Aim To study the effects of isolation and size of small tropical islands on species assemblages of bees (superfamily Apoidea) and wasps (superfamily Vespoidea).
Location Twenty islands in the Kepulauan Seribu Archipelago off the coast of west Java, Indonesia. The size of surveyed islands ranges between 0.75 and 41.32 ha; their distance from the coast of Java varies between 3 and 62 km.
Methods Field work was conducted from February to May 2005. Bees and wasps were caught with a sweep net during sampling units of 15 min, continuing until four consecutive samples revealed no new species. Total species richness was quantified by the estimators Chao 2, first-order jackknife and Michaelis–Menten. The software binmatnest was used to test for nestedness of species assemblages. Similarities of species composition between islands were quantified by Sørensen’s similarity index.
Results Eighty-two species were recorded on the 20 surveyed islands. Species richness declined with increasing isolation of islands from the source area, Java. Although the size of the largest island exceeded that of the smallest island by a factor of almost 60, island size only very weakly affected species richness of bees; no effect of island size was found for wasps. Mean body size of species decreased with increasing island isolation. Nestedness of island faunas was only weakly developed. Species composition of both superfamilies was affected by island isolation, but not by island size.
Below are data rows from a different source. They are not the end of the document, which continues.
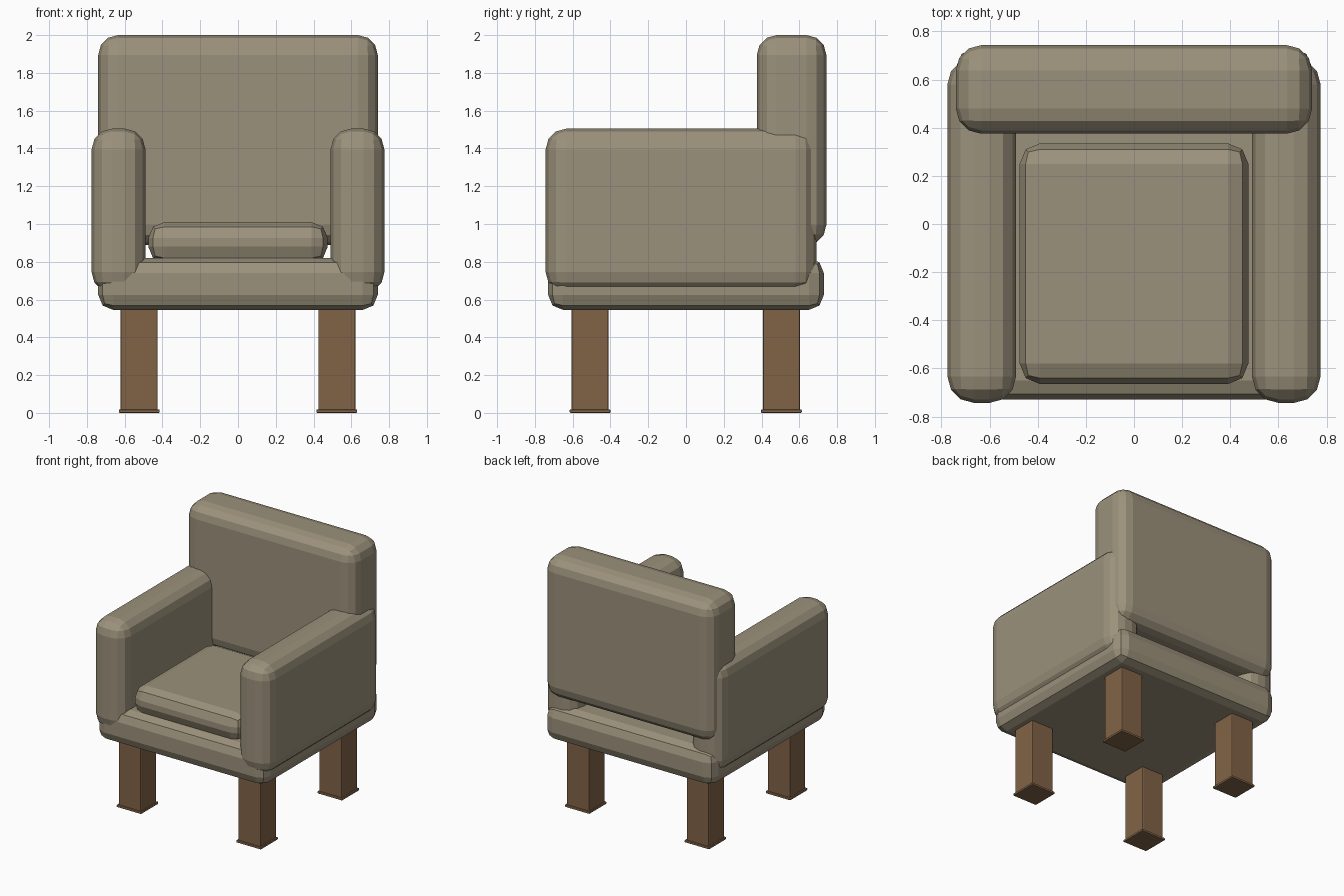
import bpy

cube = bpy.data.objects.get("Cube")
if cube:
    bpy.data.objects.remove(cube, do_unlink=True)


def material(name, colour):
    mat = bpy.data.materials.new(name)
    mat.use_nodes = True
    mat.diffuse_color = (*colour, 1)
    bsdf = mat.node_tree.nodes["Principled BSDF"]
    bsdf.inputs["Base Color"].default_value = (*colour, 1)
    bsdf.inputs["Roughness"].default_value = 0.8
    return mat


fabric = material("taupe fabric", (0.33, 0.285, 0.2))
wood = material("brown wood", (0.22, 0.125, 0.062))


def rounded_box(name, mat, x, y, z, radius, segments):
    """Box spanning the given (min, max) ranges, with bevelled edges."""
    spans = (x, y, z)
    bpy.ops.mesh.primitive_cube_add(size=1, location=[(a + b) / 2 for a, b in spans])
    box = bpy.context.object
    box.name = box.data.name = name
    box.scale = [b - a for a, b in spans]
    bpy.ops.object.transform_apply(location=False, rotation=False, scale=True)
    bevel = box.modifiers.new("Rounded edges", "BEVEL")
    bevel.width = radius
    bevel.segments = segments
    box.data.materials.append(mat)
    return box


# Upholstered body
rounded_box("seat_base", fabric, (-0.74, 0.74), (-0.73, 0.73), (0.545, 0.82), 0.08, 2)
rounded_box("seat_cushion", fabric, (-0.475, 0.475), (-0.665, 0.335), (0.795, 1.01), 0.085, 2)
rounded_box("backrest", fabric, (-0.74, 0.74), (0.375, 0.743), (0.89, 2.0), 0.105, 3)

for side, sign in (("left", 1), ("right", -1)):
    # Armrest
    rounded_box(side + "_armrest", fabric, sorted((sign * 0.49, sign * 0.775)),
                (-0.743, 0.69), (0.635, 1.505), 0.11, 3)
    # Legs with thin foot pads
    for end, y in (("front", -0.508), ("back", 0.505)):
        x = sign * 0.523
        for part, half, z, radius in (("leg", 0.098, (0.01, 0.56), 0.008),
                                      ("foot_pad", 0.108, (0, 0.018), 0.005)):
            rounded_box(f"{end}_{side}_{part}", wood, (x - half, x + half),
                        (y - half, y + half), z, radius, 2)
Main conclusions While the species–isolation relationship on the very small islands of Kepulauan Seribu followed the prediction of MacArthur and Wilson’s equilibrium theory, the absence of a species–area relationship indicated a weak ‘small-island effect’, at least in wasps. The combination of an only weakly developed pattern of nested species subsets, the shift in species compositions and the decline of mean body size with increasing island isolation from the source area indicates that biotic interactions and different species traits contribute to the shaping of communities of bees and wasps within the archipelago. The potential of biotic interactions for generating distribution patterns of species within the archipelago is also emphasized by the observed restriction of some species with apparently high dispersal abilities to outer islands.